Described as a neo-noir tribute to detective novels and beloved by fans ever since it first aired in 2004, Veronica Mars follows the story of a quick-witted private investigator who still happens to be in High School. Articulating every key moment in the series, her narration clarifies events as they happen, building up a multi-layered narrative that centers around a girl who had the perfect life, but lost it all.
Through Kristen Bell’s voice-over, the audience sees and experiences the world as she does, following her through each and every mystery as she gets closer and closer to uncovering the truth behind who murdered her best friend – all the while dealing with darker subject matter that highlights some of the unspoken realities of being a teenage girl.
The Narration is Like a Diary
Within the first three minutes of the pilot episode, the audience is up-to-date on everything they need to know about the series and where the plot is headed. Bell’s voice-over is like an unabridged diary that brings the audience up to speed with the entire story almost as quickly as it unfurls.
Like most detectives, Veronica is blunt, insightful, and to the point; she’s highly intelligent but still faces her own challenges.
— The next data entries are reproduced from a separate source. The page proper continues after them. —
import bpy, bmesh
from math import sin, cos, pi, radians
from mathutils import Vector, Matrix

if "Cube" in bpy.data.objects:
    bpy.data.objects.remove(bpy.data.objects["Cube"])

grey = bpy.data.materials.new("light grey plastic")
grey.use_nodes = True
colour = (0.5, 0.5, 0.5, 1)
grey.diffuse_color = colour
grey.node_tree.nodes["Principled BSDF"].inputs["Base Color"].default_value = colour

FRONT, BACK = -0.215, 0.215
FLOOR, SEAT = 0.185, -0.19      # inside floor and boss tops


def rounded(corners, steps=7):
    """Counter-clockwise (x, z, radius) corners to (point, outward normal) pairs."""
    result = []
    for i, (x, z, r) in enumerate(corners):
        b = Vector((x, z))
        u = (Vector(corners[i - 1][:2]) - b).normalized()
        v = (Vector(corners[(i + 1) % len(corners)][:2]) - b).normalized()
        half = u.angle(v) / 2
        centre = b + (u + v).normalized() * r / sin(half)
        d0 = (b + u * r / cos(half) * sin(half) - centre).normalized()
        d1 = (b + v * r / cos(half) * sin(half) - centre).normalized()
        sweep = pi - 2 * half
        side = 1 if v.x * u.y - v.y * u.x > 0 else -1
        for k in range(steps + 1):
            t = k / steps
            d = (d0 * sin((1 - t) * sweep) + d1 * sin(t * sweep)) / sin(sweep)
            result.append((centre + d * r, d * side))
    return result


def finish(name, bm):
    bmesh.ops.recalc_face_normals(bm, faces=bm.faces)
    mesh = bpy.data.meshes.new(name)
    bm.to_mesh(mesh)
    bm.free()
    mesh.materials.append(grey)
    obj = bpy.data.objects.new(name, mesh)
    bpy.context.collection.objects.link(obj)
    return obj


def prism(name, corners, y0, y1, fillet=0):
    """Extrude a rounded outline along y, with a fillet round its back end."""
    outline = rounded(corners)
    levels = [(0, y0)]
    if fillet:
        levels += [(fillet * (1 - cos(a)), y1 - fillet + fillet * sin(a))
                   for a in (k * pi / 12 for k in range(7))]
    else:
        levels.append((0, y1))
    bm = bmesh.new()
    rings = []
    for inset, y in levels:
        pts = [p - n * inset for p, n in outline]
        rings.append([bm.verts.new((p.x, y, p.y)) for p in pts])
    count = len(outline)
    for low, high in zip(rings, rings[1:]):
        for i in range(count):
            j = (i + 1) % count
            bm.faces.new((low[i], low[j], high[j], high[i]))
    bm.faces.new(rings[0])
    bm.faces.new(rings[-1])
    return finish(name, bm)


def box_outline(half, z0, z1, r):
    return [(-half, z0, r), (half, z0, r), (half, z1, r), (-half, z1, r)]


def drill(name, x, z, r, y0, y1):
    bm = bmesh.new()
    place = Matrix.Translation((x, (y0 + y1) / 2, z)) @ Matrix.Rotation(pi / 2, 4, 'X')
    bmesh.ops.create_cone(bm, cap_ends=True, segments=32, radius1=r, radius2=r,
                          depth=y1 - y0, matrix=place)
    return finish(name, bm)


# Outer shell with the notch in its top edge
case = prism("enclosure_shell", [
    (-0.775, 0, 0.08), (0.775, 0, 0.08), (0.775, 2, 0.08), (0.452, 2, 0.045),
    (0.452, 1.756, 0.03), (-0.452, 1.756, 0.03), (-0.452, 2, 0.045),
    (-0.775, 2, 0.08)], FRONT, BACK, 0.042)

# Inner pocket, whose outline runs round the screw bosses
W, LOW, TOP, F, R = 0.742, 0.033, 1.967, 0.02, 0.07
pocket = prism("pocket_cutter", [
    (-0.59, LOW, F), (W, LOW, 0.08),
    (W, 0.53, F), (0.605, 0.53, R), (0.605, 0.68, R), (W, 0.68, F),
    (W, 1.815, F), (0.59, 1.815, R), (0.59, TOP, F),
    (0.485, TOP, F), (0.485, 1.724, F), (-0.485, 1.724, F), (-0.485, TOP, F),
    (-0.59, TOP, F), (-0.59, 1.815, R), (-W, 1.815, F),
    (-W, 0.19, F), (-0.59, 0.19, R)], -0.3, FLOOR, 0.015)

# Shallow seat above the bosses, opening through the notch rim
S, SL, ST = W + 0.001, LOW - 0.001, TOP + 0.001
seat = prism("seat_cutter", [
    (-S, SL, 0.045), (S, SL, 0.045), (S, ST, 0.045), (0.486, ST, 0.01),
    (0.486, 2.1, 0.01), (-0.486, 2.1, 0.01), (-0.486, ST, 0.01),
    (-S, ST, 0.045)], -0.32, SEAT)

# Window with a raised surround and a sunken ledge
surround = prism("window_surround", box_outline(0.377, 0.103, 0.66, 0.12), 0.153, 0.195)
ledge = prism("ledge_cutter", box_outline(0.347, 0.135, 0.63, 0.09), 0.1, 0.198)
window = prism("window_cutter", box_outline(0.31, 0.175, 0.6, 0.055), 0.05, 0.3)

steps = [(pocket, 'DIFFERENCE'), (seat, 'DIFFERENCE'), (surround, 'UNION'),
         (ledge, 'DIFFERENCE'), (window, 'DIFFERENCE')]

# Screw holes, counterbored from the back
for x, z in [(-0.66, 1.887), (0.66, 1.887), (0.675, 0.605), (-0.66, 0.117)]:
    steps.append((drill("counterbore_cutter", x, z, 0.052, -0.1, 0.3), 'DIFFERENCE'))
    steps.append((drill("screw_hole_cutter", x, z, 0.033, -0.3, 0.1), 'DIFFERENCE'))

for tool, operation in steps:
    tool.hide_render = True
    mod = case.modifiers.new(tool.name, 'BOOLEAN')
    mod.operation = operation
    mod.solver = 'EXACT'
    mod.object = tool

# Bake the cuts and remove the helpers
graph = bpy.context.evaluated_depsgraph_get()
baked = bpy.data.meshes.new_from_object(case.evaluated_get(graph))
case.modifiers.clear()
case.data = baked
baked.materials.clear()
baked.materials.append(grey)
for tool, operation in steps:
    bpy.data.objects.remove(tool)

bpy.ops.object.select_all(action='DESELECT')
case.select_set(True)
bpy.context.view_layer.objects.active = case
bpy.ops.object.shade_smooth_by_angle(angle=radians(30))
As a survivor of sexual abuse, Veronica harbors her own secrets and lives life as an outcast among her peers; but she’s learned to embrace it. She’s honest with the audience, but still hides things from those closest to her and uses voiceover monologues as the window to her inner world. Sparing the audience no expense in the revelation of every gritty little detail about her life, Veronica lets the audience know about things as they happen, and uses her narration to add context to every moment in the story that she considers crucial.
While the individual mystery of each episode is usually self-contained, the overarching plot revolves around finding out who actually murdered her best friend. Peppered throughout each episode, Veronica gives the audience more insights into how she became who she is today; why she is who she is today, and offers viewers a retrospective look at who she was, versus who she is. Just as easily as she fills us in on the exposition, plot lines, and mysteries, she shares her survivor experience and raises the viewer’s attention to the subject of date rape and what it does to a person.
Narration is Used to Unveil Dark Subject Matter
Veronica Mars isn’t just a tribute to film-noir, but a modern-day love letter to the vintage genre. It puts a thought-provoking female spin on a cut-and-dry literary style that’s often been centered around male characters. Where most detective novels and series center around a male protagonist that just goes out and solves mysteries, Veronica Mars shows us the different challenges women need to face in order to do the exact same job. Halfway through the pilot, Veronica reveals that she doesn’t have a clue how she lost her virginity, only that she accepted a drink at a party and woke up the next morning with several hours missing. That was the day she became the Veronica Mars we know as an audience. Almost 20 years after it’s premiere, the subject of sexual abuse is still difficult to address over network television, especially when it relates to teenage victims; the fact that Veronica Mars bravely managed to tackle it within 30 minutes of airing is nothing short of groundbreaking.
The Narration Explains Every Nuance
In each situation she finds herself in, Veronica explains the subtext and subtle nuances into concise digestible bits that are easy to follow – all the while staying true to her personality.
The series has so many layers that the story might be nearly impossible to tell without the use of voiceover. As the series namesake and main character, the narration and scope of Veronica Mars centers around her life and the people she encounters in it. She tells viewers about her experiences and guides us through her thought process; drip-feeding clues and elaborating on how she comes to each conclusion.
She uses her deductive reasoning and narration to highlight every aspect she thinks we should know about. As much as she clarifies the mystery and tells the audience what her thoughts are, she still gives us the room to figure it out for ourselves.
Kristen Bell’s Other Narrations
No stranger to the world of voice-over, Kristen Bell has been a narration staple in teen dramas for nearly two decades. She had roles in the Simpsons, Teen Titans, the Cat Returns and of course her role as Anna in Frozen among other animation appearances. While Veronica Mars served as her first major narration role, she later went on to become the voice of Gossip Girl. In recent years, after a long and successful career, Bell has reprised both of her titular narration roles from the early 2000s, with one being a revival of Veronica Mars, and the other an outright reboot of Gossip Girl that she was deemed essential for.
Kim Handysides is an award-winning voice artist and coach. Among her 20K+ narrations, you have heard her on Discovery, Netflix, and the major networks, in iMax, the White House and the Smithsonian.